Trustees of Methodist Episcopal Church in Deptford Tp., Gloucester County,v.Hammell

67 A. 941 (N.J. Ch. 1907)
67 A. 94173 N.J.E. 293



Joseph J. Summerill, for complainant.

Bill by the trustees of the Methodist Episcopal Church in the township of Deptford, in the county of Gloucester, against Charles Hammell and others. Complainant moves to amend his bill. Amendment allowed.

Joseph J. Summerill, for complainant.

Ernest Redfield, Robert Sparks, and Robt. S. Clymer, for defendants.

HOWELL, V. C. I am satisfied of the justice of the claim made in the complainant's bill, and, if the case were in proper condition as to parties, I would be willing now to advise a decree in accordance with the prayer of the bill. The bill is filed by a legatee under the will of Mary G. Young, to charge its legacy on lands devised to the defendant Hammell by the same will. The testimony satisfies me that the personal estate has been exhausted, and the case of Corwine v. Corwine, 24 N. J. Eq. 579, and other cases cited by complainant, are authority for charging complainant's legacy on defendant's lands.

Yet a decree cannot be made for complainant in the absence of Mrs. Young's personal representative, who is not a party to the suit. He is a necessary party. Cong. Ch. of White River v. Benedict, 59 N. J. Eq. 136,44 Atl. 378, affirmed 62 N. J. Eq. 812, 48 Atl. 1117. No objection was made to this defect in the cause until after all the testimony had been taken on the final hearing. The objection having been sustained, complainant's counsel then moved to amend the bill by adding the executor as a party defendant. I think that the amendment should be made, and that the hearing should stand over until the executor shall have been brought in and had opportunity to answer.

Defendants' counsel objected on the ground that it was too late to make the application; that, having gone to final hearing, there was no remedy except to dismiss the bill, as was done in the White River Church Case above cited. There were so many reasons for dismissing the bill in that case that could not be obviated by amendment that it is no wonder that a motion was not made to amend on the ground of absence of the personal representative. If that had been the only ground of defense available, I have no doubt but that the court would have considered such a motion. I think if I were compelled to dismiss the bill in this case, that I should do it "without prejudice," but I do not think I am compelled to do so. The complainant has moved to perfect his bill by amendment. In my opinion the amendment asked for is necessary to the ends of justice, and will in no way abridge or even embarrass the defendants' right of defense, and therefore it should be made.
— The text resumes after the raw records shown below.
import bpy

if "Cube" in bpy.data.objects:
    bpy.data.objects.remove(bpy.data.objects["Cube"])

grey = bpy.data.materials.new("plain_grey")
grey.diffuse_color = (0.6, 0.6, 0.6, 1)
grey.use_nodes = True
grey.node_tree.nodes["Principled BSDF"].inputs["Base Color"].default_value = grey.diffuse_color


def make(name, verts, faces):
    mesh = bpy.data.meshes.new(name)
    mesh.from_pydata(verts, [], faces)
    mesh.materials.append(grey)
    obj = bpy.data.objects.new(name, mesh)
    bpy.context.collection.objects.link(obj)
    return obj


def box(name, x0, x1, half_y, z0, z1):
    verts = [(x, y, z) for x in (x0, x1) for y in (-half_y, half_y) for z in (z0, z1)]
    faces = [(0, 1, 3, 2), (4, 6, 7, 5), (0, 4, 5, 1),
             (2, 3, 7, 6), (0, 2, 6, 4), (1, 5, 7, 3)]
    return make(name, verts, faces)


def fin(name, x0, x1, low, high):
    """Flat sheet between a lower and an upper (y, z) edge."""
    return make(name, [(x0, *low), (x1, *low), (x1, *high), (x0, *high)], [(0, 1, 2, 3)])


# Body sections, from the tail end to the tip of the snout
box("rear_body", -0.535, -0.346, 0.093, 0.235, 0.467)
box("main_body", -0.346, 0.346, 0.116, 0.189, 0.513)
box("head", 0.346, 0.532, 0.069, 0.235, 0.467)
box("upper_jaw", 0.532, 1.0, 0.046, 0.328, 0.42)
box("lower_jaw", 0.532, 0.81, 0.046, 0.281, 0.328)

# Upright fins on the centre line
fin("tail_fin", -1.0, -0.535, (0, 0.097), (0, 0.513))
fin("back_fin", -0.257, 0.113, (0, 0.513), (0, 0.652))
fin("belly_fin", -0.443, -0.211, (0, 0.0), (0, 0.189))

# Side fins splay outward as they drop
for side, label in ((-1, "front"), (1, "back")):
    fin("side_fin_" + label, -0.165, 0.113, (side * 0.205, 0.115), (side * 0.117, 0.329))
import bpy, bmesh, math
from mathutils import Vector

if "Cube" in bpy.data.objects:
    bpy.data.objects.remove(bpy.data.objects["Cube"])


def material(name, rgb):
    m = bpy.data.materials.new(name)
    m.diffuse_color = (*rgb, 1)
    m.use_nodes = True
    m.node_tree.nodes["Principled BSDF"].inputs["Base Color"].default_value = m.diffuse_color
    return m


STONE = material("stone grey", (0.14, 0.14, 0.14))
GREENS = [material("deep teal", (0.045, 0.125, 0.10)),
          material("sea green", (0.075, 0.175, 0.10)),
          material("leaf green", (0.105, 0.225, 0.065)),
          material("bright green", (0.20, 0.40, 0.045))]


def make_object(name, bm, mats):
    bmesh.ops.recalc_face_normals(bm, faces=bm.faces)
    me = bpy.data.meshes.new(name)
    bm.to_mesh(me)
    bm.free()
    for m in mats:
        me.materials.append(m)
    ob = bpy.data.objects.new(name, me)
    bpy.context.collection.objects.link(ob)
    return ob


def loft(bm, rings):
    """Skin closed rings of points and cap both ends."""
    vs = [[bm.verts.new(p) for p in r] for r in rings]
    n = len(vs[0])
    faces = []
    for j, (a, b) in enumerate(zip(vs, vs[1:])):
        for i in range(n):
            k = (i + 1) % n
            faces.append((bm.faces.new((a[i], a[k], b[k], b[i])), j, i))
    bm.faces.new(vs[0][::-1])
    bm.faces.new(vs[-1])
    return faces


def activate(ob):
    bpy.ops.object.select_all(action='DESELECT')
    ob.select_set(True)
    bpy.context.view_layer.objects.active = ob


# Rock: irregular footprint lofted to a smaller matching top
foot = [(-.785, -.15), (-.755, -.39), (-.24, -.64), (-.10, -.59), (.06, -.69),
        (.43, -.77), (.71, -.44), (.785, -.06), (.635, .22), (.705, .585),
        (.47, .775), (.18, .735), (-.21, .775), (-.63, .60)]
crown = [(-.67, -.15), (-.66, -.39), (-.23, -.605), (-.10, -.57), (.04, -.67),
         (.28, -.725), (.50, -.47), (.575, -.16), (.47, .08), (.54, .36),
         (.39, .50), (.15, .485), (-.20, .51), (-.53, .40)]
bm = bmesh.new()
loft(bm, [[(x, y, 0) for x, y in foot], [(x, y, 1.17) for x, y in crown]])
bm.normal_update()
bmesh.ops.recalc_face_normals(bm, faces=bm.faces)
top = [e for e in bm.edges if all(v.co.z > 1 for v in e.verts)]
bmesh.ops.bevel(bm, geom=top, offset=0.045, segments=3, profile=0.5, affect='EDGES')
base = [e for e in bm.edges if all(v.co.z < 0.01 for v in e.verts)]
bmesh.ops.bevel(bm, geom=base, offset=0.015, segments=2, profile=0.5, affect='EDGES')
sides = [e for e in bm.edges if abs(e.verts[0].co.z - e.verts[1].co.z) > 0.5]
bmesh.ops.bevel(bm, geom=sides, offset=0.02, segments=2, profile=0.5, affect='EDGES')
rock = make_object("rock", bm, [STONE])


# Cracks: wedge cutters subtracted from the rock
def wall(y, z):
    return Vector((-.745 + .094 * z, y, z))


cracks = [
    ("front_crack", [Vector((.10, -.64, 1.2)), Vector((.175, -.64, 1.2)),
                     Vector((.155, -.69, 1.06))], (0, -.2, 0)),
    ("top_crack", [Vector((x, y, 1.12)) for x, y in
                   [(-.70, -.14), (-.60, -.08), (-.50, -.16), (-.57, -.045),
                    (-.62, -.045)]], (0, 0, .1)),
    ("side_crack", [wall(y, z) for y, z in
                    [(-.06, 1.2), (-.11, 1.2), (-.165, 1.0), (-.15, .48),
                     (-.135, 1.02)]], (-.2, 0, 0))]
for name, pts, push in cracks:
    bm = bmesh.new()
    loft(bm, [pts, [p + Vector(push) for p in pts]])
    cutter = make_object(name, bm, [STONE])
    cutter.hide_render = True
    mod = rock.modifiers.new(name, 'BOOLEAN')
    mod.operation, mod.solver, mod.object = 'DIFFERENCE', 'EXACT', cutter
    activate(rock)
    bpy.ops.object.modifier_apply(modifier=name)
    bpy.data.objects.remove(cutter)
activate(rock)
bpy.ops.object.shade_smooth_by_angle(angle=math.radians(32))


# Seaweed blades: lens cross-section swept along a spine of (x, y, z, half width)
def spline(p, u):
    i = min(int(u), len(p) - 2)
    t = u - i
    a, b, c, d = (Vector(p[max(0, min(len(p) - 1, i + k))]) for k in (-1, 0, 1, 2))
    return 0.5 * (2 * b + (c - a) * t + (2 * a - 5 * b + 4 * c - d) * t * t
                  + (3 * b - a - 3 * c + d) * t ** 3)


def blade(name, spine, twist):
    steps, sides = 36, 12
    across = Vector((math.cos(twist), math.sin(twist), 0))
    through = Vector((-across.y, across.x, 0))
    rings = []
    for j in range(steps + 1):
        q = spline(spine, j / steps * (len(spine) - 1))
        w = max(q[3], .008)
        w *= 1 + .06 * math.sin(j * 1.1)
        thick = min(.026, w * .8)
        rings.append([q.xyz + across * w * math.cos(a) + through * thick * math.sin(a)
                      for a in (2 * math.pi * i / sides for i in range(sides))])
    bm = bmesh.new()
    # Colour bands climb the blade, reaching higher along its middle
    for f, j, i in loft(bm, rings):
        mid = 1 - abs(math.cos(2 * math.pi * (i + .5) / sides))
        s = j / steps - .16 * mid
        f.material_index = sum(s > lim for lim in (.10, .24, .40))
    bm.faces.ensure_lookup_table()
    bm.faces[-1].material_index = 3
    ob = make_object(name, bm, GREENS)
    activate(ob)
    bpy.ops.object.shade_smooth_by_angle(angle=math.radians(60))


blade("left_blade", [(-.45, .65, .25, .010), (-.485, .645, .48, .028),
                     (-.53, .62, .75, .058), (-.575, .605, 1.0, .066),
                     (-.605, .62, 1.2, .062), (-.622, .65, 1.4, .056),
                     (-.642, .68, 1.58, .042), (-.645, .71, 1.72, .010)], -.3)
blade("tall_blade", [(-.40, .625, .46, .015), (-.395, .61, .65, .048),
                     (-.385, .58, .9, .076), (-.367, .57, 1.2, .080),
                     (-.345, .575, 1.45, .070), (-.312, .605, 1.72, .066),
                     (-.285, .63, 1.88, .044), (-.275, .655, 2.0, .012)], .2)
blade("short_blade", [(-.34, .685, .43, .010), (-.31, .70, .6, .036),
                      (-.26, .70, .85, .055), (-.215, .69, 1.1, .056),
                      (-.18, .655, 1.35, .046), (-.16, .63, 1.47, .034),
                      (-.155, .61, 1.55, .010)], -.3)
The authorities for this course are numerous. Midmer v. Midmer, 26 N. J. Eq. 299, affirmed 27 N. J. Eq. 548; Ogden v. Thorton, 30 N. J. Eq. 569, reversed on other grounds 32 N. J. Eq. 723.

The amendment must, however, be on terms. The complainant should pay all the taxed costs of the defendants after the filing of their answer, and the amendment should be perfected and subpoena issued for the new defendant within five days from the date of the order.